» **WORK TO BE COMPLETED**: Nothing but the lines from the one with "for corner, quarter" through the last line of the data should be restated, each word for word.

» **RECORDS PROVIDED**:
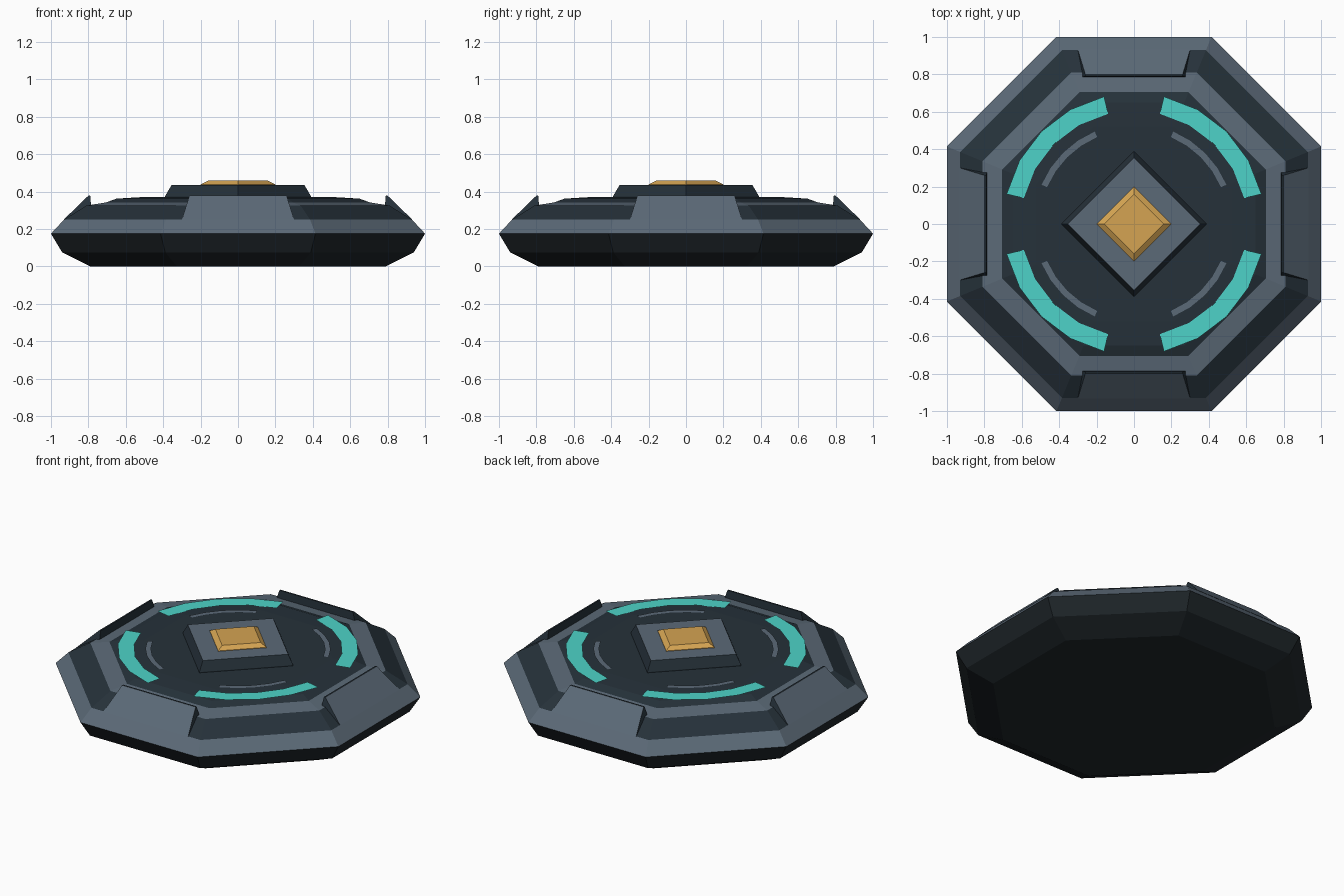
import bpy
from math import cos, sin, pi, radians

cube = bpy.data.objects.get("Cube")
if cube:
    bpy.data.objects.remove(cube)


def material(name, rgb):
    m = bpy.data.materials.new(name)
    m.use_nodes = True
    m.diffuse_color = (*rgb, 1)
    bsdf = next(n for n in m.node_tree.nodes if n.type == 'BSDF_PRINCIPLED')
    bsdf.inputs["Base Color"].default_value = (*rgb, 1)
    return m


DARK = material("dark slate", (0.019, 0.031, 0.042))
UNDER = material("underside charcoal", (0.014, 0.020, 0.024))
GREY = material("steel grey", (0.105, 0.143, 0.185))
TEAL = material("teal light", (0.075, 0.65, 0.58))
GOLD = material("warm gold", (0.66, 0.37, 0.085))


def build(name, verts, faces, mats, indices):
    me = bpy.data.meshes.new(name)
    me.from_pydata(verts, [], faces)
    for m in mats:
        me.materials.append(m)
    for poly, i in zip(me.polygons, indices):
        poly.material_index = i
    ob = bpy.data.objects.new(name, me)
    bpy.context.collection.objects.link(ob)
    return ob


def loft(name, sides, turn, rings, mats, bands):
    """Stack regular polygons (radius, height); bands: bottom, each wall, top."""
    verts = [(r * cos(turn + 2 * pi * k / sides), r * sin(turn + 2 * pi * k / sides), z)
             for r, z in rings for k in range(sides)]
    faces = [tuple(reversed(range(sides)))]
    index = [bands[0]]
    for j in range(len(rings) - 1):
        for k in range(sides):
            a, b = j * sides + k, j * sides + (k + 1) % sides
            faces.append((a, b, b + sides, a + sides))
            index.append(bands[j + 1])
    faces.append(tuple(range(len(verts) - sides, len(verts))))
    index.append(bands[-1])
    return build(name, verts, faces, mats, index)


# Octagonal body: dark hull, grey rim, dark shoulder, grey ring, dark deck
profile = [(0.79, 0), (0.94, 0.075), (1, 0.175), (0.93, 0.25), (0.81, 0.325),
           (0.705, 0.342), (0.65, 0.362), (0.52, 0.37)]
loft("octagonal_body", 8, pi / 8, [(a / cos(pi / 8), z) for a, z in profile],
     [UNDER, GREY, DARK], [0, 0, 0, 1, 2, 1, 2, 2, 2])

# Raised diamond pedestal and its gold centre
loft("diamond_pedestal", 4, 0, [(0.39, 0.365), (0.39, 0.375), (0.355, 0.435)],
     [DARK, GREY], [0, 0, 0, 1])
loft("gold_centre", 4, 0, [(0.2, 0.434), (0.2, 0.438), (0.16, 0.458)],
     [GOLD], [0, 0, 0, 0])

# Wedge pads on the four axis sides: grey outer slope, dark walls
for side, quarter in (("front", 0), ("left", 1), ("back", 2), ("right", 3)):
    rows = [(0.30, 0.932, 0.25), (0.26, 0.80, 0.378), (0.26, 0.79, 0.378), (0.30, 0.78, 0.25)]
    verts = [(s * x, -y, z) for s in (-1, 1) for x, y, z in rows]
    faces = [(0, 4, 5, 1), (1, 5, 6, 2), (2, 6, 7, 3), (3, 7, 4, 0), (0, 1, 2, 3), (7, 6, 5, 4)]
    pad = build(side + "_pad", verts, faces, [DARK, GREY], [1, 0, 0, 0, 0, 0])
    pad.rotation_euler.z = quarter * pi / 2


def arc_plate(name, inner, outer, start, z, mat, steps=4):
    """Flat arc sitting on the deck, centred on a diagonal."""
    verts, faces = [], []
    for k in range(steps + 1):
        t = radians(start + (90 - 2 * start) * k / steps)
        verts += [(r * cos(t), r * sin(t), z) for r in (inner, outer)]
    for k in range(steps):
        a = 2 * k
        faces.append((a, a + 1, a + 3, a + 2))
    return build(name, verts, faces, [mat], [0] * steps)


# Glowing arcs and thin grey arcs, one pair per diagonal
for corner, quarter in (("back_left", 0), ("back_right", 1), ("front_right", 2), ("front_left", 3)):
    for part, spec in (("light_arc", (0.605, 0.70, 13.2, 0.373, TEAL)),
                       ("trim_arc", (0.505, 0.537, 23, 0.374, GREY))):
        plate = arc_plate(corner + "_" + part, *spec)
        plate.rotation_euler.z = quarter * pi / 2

» **EXERCISE ANSWER**:
for corner, quarter in (("back_left", 0), ("back_right", 1), ("front_right", 2), ("front_left", 3)):
    for part, spec in (("light_arc", (0.605, 0.70, 13.2, 0.373, TEAL)),
                       ("trim_arc", (0.505, 0.537, 23, 0.374, GREY))):
        plate = arc_plate(corner + "_" + part, *spec)
        plate.rotation_euler.z = quarter * pi / 2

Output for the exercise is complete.